THE PROBLEM: Print, exactly as they appear in the listing below, the lines from the line with "return [x * r, v * r, r - R_BASE];" to the line with "counterbores from below", with both end lines kept.

BEGIN

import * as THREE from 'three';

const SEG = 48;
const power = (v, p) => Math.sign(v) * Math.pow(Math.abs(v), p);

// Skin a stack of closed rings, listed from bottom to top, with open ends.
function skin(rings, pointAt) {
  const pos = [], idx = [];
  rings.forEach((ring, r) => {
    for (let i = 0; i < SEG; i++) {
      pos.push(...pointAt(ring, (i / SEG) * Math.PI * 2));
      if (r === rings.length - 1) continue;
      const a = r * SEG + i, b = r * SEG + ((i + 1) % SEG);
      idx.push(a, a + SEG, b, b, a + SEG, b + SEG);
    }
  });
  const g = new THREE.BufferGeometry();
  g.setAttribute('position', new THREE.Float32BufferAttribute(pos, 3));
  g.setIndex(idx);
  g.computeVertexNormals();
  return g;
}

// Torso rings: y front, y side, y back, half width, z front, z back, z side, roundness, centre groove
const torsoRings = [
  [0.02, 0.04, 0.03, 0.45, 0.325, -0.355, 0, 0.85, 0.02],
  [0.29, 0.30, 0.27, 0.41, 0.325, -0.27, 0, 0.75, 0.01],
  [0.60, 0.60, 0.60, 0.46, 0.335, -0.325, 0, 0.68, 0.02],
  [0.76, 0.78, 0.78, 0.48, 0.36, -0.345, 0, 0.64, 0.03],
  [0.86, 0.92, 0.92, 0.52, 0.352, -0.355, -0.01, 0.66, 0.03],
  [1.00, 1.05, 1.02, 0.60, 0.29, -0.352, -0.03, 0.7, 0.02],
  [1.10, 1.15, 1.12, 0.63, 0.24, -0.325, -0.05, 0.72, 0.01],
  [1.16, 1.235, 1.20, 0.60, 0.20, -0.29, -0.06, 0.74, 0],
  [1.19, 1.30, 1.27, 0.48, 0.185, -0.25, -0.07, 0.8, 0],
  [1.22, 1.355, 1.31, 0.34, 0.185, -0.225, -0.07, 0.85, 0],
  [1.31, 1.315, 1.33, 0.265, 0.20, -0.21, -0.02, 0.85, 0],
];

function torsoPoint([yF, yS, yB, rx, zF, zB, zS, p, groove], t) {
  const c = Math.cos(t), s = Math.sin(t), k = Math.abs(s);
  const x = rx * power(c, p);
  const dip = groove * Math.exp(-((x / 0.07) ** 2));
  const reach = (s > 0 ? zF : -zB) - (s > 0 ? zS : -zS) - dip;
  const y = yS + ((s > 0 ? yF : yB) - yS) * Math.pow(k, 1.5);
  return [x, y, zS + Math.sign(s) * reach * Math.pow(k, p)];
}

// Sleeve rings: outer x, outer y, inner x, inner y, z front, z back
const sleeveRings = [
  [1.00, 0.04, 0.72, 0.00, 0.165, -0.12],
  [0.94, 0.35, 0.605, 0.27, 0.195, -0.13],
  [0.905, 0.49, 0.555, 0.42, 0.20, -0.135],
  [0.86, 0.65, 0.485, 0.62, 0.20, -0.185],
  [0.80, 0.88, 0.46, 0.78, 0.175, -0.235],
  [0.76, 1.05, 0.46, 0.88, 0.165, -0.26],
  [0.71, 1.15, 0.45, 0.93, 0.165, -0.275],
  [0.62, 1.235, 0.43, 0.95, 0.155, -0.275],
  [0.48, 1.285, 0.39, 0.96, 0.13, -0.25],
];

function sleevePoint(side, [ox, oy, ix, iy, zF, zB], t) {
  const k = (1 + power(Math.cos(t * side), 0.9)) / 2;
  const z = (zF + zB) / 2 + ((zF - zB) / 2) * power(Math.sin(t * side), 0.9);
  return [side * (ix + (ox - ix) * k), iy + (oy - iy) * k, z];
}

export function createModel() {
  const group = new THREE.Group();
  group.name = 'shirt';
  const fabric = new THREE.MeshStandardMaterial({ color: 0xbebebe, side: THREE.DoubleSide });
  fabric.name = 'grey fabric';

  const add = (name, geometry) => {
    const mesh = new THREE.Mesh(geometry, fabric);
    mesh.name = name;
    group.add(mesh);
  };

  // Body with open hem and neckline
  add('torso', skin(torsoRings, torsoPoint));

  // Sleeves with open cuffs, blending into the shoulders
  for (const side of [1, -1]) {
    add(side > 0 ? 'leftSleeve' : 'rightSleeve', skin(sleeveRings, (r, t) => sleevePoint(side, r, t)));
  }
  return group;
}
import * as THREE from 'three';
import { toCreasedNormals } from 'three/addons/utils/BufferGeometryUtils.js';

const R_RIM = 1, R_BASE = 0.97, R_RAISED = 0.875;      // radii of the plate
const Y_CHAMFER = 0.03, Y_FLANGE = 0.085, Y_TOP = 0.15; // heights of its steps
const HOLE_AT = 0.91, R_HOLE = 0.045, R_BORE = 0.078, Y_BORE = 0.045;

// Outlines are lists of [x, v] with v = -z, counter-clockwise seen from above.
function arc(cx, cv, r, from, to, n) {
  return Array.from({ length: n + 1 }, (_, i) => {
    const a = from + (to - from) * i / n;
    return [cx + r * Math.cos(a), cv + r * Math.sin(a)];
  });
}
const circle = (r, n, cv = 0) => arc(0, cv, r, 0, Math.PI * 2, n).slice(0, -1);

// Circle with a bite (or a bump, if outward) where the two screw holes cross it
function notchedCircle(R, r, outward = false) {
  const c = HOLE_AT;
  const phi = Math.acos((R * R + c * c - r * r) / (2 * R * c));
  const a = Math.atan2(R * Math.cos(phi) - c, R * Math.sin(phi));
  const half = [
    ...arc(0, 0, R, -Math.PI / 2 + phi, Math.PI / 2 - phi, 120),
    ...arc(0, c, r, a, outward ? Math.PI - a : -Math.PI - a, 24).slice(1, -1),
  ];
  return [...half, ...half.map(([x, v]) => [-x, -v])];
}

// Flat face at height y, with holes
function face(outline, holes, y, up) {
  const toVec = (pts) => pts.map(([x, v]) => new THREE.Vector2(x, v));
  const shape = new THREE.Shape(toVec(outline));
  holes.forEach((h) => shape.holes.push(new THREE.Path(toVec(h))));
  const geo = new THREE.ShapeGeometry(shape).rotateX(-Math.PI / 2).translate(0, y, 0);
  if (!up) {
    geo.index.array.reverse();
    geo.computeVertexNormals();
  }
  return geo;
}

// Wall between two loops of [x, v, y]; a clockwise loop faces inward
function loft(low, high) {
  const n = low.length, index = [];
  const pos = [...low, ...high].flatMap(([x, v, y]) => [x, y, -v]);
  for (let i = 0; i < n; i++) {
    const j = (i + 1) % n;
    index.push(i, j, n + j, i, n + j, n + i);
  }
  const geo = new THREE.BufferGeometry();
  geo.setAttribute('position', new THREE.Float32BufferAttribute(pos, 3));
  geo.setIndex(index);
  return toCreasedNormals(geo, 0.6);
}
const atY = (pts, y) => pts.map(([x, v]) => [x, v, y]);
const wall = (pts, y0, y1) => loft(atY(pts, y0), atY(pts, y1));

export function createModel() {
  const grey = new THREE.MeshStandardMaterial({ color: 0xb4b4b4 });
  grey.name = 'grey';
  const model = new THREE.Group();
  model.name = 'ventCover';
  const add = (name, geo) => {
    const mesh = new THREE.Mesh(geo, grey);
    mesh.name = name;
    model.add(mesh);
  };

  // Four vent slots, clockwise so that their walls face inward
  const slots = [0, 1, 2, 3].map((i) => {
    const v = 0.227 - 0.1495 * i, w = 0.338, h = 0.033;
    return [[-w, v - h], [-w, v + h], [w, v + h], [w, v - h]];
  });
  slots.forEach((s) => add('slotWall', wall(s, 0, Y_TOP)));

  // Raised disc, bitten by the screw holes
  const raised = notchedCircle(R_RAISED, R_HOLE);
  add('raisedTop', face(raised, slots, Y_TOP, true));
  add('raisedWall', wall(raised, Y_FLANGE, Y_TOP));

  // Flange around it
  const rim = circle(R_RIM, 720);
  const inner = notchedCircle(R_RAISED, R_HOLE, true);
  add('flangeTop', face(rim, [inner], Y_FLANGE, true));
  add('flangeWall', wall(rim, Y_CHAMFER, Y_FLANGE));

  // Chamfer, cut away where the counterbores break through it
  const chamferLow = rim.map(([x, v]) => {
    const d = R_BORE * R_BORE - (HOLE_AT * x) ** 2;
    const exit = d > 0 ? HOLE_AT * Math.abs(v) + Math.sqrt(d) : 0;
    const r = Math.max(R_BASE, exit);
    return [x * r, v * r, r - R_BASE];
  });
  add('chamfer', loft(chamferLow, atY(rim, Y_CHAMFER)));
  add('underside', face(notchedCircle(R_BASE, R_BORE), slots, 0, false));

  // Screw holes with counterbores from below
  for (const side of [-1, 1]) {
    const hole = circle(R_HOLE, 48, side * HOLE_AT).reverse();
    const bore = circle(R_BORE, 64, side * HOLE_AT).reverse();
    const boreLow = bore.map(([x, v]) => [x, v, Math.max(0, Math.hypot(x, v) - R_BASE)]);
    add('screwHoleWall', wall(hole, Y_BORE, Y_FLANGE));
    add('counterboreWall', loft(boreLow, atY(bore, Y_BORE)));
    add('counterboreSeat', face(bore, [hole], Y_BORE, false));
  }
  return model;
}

END

FINAL ANSWER:
    return [x * r, v * r, r - R_BASE];
  });
  add('chamfer', loft(chamferLow, atY(rim, Y_CHAMFER)));
  add('underside', face(notchedCircle(R_BASE, R_BORE), slots, 0, false));

  // Screw holes with counterbores from below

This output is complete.